Antrei Hartikainen

At the interface

Antrei Hartikainen realises projects from Fiskars Village in southern Finland which can be product design as well as sculpture or installation. The designer, master carpenter and sculptor translates the transitions between the disciplines into extraordinary works.

Antrei Hartikainen's works show the sensitivity, ingenuity and craftsmanship that the interface between art and design requires. In parallel, it is significant for him to cultivate the traditions of the craft and to combine them courageously with new techniques in order to constantly develop them further. During a three-week residency at Hollenegg Castle in July this year, Hartikainen was inspired by the impressive space and rich history of the place and chose the space in between for his work to elaborate and emphasise its underlying structures like layers. The results will be on display in the Ashes & Sand exhibition at Hollenegg Castle from May 2023. He explains his approach in an interview.
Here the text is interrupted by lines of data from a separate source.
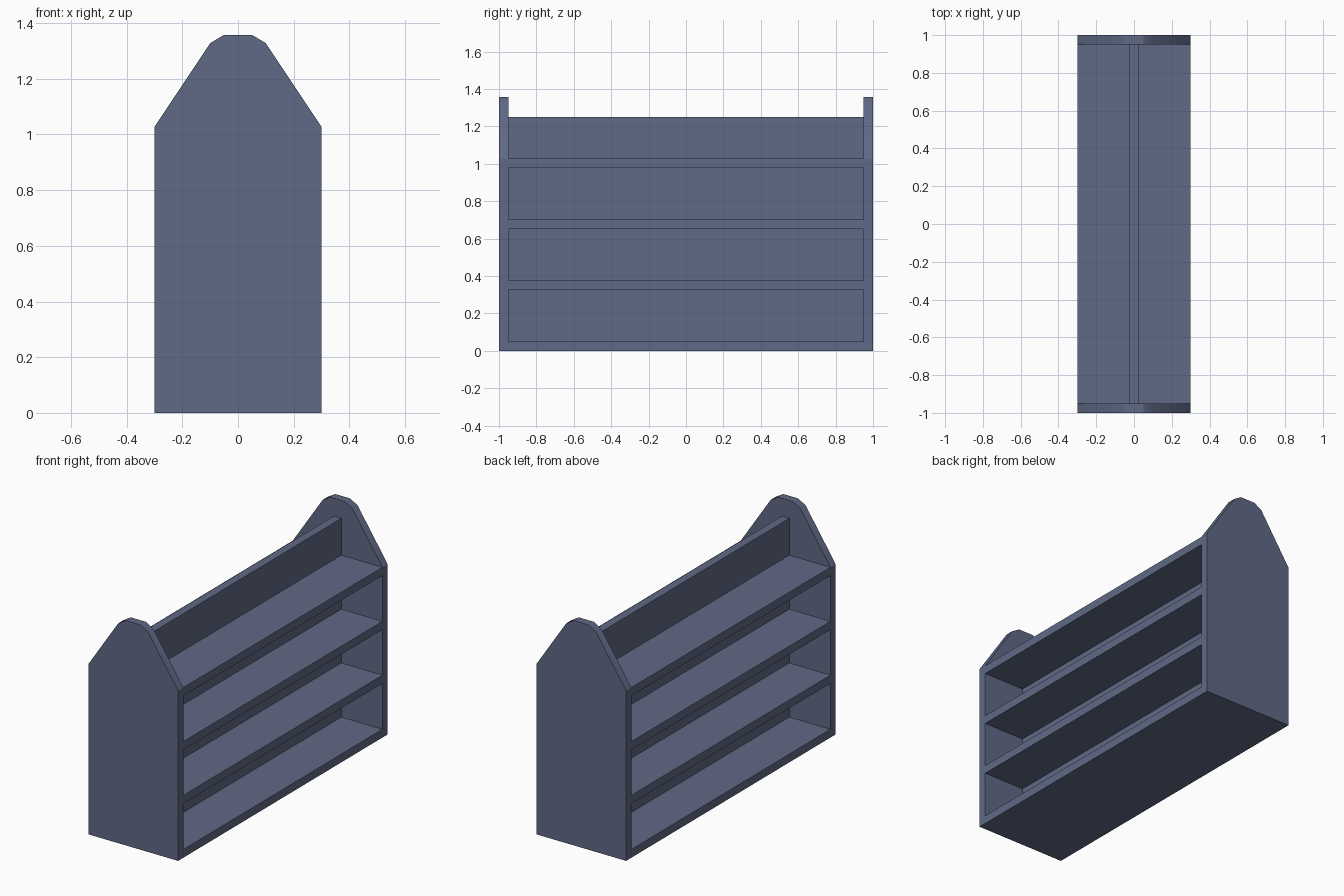
import bpy, bmesh, math

if "Cube" in bpy.data.objects:
    bpy.data.objects.remove(bpy.data.objects["Cube"])

paint = bpy.data.materials.new("slate blue paint")
paint.diffuse_color = (0.117, 0.144, 0.238, 1)
paint.use_nodes = True
paint.node_tree.nodes["Principled BSDF"].inputs["Base Color"].default_value = paint.diffuse_color


def finish(name, bm):
    bmesh.ops.recalc_face_normals(bm, faces=bm.faces)
    mesh = bpy.data.meshes.new(name)
    bm.to_mesh(mesh)
    bm.free()
    mesh.materials.append(paint)
    obj = bpy.data.objects.new(name, mesh)
    bpy.context.collection.objects.link(obj)
    return obj


def box(name, x, y, z0, z1):
    """Box with half widths x, y between heights z0 and z1."""
    bm = bmesh.new()
    bmesh.ops.create_cube(bm, size=1)
    for v in bm.verts:
        v.co = (v.co.x * 2 * x, v.co.y * 2 * y, z1 if v.co.z > 0 else z0)
    return finish(name, bm)


# End panels: gabled profile with a clipped crown
half = [(0.3, 0), (0.3, 1.028), (0.1, 1.328), (0.05, 1.358)]
profile = half + [(-x, z) for x, z in reversed(half)]
for name, y in (("front_end_panel", -1.0), ("back_end_panel", 0.95)):
    bm = bmesh.new()
    face = bm.faces.new([bm.verts.new((x, y, z)) for x, z in profile])
    ext = bmesh.ops.extrude_face_region(bm, geom=[face])
    verts = [g for g in ext["geom"] if isinstance(g, bmesh.types.BMVert)]
    bmesh.ops.translate(bm, verts=verts, vec=(0, 0.05, 0))
    panel = finish(name, bm)
    bpy.ops.object.select_all(action='DESELECT')
    panel.select_set(True)
    bpy.context.view_layer.objects.active = panel
    bpy.ops.object.shade_smooth_by_angle(angle=math.radians(30))

# Shelves, evenly spaced between the end panels
shelf_bottoms = [0, 0.327, 0.652, 0.978]
for i, z in enumerate(shelf_bottoms):
    box(f"shelf_{i + 1}", 0.3, 0.95, z, z + 0.05)

# Central divider, in one piece per bay and rising above the top shelf
bay_tops = shelf_bottoms[1:] + [1.25]
for i, (z, top) in enumerate(zip(shelf_bottoms, bay_tops)):
    box(f"divider_{i + 1}", 0.025, 0.95, z + 0.05, top)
Mr Hartikainen, as a master carpenter you prefer to work with wood, but recently you have also discovered the material glass for yourself - are there any interfaces?

Antrei Hartikainen: In my current project, the unifying element is only the wood used for the glass forms. But there are several works where I combine glass and wood. We will see if any of this develops.

What are the challenges and opportunities of working with glass compared to wood?

Antrei Hartikainen: When it comes to sculptures, handmade products or collectors' items, one of the biggest differences for me is that I cannot control the processing of the material myself, but always depend on the cooperation with the glassblowers. After I have developed an idea with the material wood, I can realise the work all by myself if necessary. This circumstance is both edifying and problematic for me. Working with glass, on the other hand, is surprising and very fascinating. The process as well as the glass as a physical material are very delicate, demanding and require a certain tolerance for imponderables in the various production steps. The element of surprise in the material's behaviour also requires a constant willingness to change.

Where do you get the inspiration for your designs?

Antrei Hartikainen: I am often inspired by nature and man-made landscapes, by the moments I observe in nature and everyday life, and by the scales and degrees of detail in architecture.

Do craft methods also influence the visible end result of your work or do you rather look for new ways to realise the images in your head?

Antrei Hartikainen: In some cases I want to emphasise the qualities of a certain technique, which then also affect the visual result. I always question the perception of the material I am working on, think about what it is suitable for and what techniques I can work with. Sometimes the planned work leads to a particular material or technique, but just as often it itself guides the process, in which case the working pattern changes in many ways. I try to use traditional working methods and techniques extensively, but at the same time combine them with modern technology in the best possible way.

How do you combine the design of functional products with artistic installations in your daily work? Does one condition the other?

Antrei Hartikainen: That's exactly the interesting middle ground between art, design and craft. Everything influences everything. A developed product or piece of furniture can be a preliminary idea for a sculpture or an installation. Likewise, a single piece can be an idea for a serially produced, practical product. The processes between the different areas are also very different and thus feed the ideas in many ways.


Do you base your designs more on the form or on the users?

Antrei Hartikainen: I think first about aesthetics and then about functionality - I also start from the forms and material properties as well as the limits and possibilities of the technology. I try to find suitable points of contact for the users. The main goal is to create something that is a pleasure for the eyes as well as for the mind. Purely in terms of use, it is very difficult to create such a relationship. Even though in many cases it is of course better, especially in furniture design that aims at mass production, to start from the production possibilities, the needs of the end users and the practicability and to develop a vision of the whole within this framework.

A project or product that you would like to realise in the future?

Antrei Hartikainen: I don't have a specific project in mind that I would like to realise. I would like to continue doing versatile projects across the board and further diversify the range of materials. I hope to realise a variety of projects where I can specifically use the special expertise from other fields as well.

Is there an award or product that is particularly close to your heart and if so, why?

Antrei Hartikainen: When I was named Young Designer of the Year in Finland in 2018, the honour encouraged me to continue on my own path, even though I didn't go through any specific design training. The recognitions have given me the impetus to realise that education does not necessarily play an essential role in being successful in design.

"Y-Installation" by Emmi Keskisarja, Janne Teräsvuori, Tommi Alatalo and Antrei Hartikainen